For some, in-laws can be a tricky situation. I feel lucky that I hit the jackpot with both of mine. My mother-in-law was a big-hearted Southern gal -- gracious and warm, charming, and kind -- the sort of person that you meet and instantly like. I was fortunate enough to be part of her family three years before she died. Her death was sudden, unexpected, and devastating in a way that only the death of a loved one can be.
During the months after her death, my husband and I made a point to check in with his dad every day. At first it was as an outlet for his father to grieve, and then over time the calls became more routine, in which we'd talk about all the random events that make up a day. Life slowly returned to a somewhat normal state.
Around eight months after my mother-in-law died, we started having a harder time connecting with my father-in-law. He wasn't around at our usual call times, and messages often went days before being returned. We worried that he had reverted back into his grief -- that perhaps he was becoming despondent. After a particularly pleading message in which we expressed our concern over his state of mind, he finally called. No, he wasn't despondent, he told us. He was engaged. The missed calls weren't a reflection of him cutting himself off from the world but exactly the opposite: He had met a woman who was reintroducing him back into the world.
Since I was the one who took the call, I had the pleasure of relaying the message to my husband. I remember putting the phone down and saying, "Your father's getting married. It hasn't even been a year, and he's getting married. Can you believe it?" Throughout the evening I kept repeating the sentence like the mantra of a mad woman: "Can you believe it? Can you believe it? Can you believe it?"
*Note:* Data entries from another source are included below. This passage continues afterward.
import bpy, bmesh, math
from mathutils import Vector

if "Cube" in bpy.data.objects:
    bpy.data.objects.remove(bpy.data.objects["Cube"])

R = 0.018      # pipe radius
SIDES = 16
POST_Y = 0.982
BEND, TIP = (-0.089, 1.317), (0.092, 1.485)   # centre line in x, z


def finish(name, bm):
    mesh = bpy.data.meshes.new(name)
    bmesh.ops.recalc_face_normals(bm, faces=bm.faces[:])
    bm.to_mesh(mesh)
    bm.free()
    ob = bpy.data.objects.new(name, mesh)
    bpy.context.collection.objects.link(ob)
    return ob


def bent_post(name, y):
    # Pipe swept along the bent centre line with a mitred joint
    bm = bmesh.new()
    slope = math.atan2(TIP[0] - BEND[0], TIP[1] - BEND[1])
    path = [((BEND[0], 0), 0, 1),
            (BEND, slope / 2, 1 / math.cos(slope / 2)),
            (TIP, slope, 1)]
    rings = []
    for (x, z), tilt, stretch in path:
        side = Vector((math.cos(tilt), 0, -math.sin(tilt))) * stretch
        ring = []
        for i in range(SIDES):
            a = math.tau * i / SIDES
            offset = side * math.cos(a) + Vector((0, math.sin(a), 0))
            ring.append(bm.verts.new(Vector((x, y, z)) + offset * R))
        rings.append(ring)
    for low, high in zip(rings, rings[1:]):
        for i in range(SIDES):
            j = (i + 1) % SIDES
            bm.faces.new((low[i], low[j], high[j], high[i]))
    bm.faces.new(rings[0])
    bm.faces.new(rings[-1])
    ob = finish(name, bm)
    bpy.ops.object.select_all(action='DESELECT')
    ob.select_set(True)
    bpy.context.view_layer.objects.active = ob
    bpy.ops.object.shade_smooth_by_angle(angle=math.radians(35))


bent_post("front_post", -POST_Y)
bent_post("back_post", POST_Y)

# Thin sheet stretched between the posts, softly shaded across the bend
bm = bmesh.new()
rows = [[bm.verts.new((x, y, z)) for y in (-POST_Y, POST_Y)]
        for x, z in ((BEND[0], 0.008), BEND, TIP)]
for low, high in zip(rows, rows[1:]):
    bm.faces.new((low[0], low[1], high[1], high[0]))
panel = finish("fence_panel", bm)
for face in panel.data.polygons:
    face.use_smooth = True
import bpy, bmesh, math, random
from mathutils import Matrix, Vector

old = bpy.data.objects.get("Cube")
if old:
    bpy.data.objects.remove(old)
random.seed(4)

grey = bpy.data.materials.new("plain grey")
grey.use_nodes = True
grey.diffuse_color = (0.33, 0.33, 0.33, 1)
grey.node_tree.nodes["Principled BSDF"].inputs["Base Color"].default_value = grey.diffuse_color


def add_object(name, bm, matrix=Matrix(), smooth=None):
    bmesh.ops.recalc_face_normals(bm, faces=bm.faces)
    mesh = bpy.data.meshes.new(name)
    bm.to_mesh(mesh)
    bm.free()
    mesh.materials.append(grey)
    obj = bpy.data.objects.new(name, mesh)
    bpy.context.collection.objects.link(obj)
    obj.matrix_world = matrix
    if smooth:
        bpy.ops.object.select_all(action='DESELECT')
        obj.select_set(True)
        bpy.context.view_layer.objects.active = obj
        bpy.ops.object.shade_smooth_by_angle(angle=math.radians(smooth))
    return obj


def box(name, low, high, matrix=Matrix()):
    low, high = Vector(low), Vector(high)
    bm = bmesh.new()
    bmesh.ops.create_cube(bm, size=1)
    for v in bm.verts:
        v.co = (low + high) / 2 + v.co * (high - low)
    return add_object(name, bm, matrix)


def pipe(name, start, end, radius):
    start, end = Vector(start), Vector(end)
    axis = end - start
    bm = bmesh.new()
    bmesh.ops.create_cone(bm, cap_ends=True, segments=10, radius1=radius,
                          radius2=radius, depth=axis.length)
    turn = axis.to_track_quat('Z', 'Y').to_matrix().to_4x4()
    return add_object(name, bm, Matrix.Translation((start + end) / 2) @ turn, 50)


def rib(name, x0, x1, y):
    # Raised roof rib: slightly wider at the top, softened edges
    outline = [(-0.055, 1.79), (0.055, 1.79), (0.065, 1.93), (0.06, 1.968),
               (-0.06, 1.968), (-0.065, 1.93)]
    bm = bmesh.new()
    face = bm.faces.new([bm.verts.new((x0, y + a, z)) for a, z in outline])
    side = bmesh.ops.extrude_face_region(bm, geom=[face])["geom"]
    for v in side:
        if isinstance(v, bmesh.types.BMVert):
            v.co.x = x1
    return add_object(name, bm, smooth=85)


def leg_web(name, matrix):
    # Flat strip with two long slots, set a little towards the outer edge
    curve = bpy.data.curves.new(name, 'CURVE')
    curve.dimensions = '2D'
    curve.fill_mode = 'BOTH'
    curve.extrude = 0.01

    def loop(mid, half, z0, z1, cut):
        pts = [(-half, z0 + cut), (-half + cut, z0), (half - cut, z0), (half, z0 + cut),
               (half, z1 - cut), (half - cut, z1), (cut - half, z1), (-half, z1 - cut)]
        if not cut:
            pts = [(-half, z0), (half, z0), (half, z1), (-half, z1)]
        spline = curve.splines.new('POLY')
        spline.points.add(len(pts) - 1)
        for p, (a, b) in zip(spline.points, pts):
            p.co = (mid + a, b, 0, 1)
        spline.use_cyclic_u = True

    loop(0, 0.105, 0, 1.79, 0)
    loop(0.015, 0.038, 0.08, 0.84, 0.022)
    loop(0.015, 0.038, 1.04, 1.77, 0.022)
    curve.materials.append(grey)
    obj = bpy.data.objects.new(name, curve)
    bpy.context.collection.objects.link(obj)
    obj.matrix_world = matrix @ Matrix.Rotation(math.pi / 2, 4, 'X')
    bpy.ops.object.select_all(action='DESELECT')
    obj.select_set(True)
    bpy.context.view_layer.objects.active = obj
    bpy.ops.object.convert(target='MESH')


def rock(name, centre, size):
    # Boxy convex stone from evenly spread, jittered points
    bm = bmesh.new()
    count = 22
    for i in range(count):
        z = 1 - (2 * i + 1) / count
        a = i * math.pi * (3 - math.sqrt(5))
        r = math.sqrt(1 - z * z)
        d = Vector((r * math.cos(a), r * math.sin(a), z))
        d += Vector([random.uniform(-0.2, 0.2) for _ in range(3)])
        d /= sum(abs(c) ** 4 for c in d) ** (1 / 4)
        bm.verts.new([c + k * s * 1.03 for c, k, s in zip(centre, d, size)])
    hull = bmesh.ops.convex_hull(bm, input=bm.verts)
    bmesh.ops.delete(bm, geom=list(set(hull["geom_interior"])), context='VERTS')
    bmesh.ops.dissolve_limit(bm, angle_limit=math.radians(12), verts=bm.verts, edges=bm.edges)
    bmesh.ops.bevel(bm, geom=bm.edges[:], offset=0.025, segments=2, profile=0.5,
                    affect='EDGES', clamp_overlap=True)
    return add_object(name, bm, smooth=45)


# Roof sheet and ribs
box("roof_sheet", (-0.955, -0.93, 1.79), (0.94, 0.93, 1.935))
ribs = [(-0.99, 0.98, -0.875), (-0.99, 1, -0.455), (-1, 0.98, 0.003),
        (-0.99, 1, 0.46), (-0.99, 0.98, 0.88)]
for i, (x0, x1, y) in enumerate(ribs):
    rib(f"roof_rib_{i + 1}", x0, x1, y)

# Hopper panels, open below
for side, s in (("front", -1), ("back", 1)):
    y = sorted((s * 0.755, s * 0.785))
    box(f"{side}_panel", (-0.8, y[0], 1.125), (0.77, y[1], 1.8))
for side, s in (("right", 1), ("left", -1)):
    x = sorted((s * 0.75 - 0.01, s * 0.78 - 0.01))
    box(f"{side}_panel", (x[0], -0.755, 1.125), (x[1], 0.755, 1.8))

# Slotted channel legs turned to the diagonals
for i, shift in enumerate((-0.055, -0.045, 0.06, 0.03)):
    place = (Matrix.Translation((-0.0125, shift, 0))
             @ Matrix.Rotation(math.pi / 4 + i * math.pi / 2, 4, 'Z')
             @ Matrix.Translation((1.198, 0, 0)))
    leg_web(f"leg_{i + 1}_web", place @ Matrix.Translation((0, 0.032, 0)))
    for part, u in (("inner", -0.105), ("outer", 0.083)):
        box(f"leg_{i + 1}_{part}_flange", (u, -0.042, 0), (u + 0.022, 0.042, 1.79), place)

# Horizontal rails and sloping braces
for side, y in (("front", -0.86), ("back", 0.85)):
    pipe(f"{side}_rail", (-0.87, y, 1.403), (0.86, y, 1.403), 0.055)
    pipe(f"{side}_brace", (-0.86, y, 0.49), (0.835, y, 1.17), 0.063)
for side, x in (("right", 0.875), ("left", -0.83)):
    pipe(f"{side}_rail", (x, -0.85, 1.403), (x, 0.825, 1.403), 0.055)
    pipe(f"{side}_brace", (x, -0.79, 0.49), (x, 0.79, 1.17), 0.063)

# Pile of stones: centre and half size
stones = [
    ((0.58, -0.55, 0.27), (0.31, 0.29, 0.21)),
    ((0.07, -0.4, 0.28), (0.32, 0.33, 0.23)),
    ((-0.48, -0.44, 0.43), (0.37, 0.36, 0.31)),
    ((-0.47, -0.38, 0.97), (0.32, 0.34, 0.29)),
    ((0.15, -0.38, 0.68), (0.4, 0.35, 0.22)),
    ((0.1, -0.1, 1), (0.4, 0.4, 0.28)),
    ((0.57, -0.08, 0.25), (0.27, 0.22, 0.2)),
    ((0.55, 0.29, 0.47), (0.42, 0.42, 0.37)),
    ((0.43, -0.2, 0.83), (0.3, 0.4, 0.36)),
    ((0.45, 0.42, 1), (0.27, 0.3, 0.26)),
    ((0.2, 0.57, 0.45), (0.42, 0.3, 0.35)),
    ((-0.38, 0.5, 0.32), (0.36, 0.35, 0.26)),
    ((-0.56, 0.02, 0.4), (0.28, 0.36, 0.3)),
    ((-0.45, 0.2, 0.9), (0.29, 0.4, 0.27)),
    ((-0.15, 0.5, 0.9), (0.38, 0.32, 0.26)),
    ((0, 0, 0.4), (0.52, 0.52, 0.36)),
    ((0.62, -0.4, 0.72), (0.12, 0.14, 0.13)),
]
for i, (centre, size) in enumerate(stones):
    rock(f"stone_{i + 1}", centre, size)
As shocked as my husband and I were, we decided to invite his father and his girlfriend for a visit. As we waited for their arrival, my husband, six-year-old son, and I visited outside with a neighbor. When the happy couple came over, I introduced them to our neighbor. My father-in-law beamed as he put his arm around his girlfriend and said, "And this is Janet, my fiancée." Just then, my son turned to our neighbor and said, "It hasn't even been a year, and he's getting married. Can you believe it?"
And there they were: my words, out of the mouth of a babe. The words seemed to hover in the air in one of those little cartoon word balloons. Only no one had a pin to puncture the balloon and scatter the words into oblivion. Everyone stood frozen, diverting their eyes. Out of shock, I grabbed my son's hand and said, "Apologize to your grandfather! That is not a nice thing to say!" To which he replied, his eyes wide with confusion, "Why? You said it."
I had always known that kids' minds were like parrots, that their ability to absorb the nuances of their surroundings was uncanny. But what struck me most was that my son hadn't simply repeated the words like a cockatiel begging, "Give us a kiss, give us a kiss!" No, he had captured the amazement, the disgust, and worst of all, the judgment in my voice at my father-in-law's decision to remarry. It dawned on me how much children actually listen to their parents and take what we say to heart, both the good comments and the bad. It's a lesson that I have tried to remember as I parent daily with my son.
During that first visit, I came clean to Janet and my father-in-law about what had happened -- that I had judged his decision to remarry so quickly. Janet's understanding was the first moment that I felt affection for her -- an affection that has only grown over the years.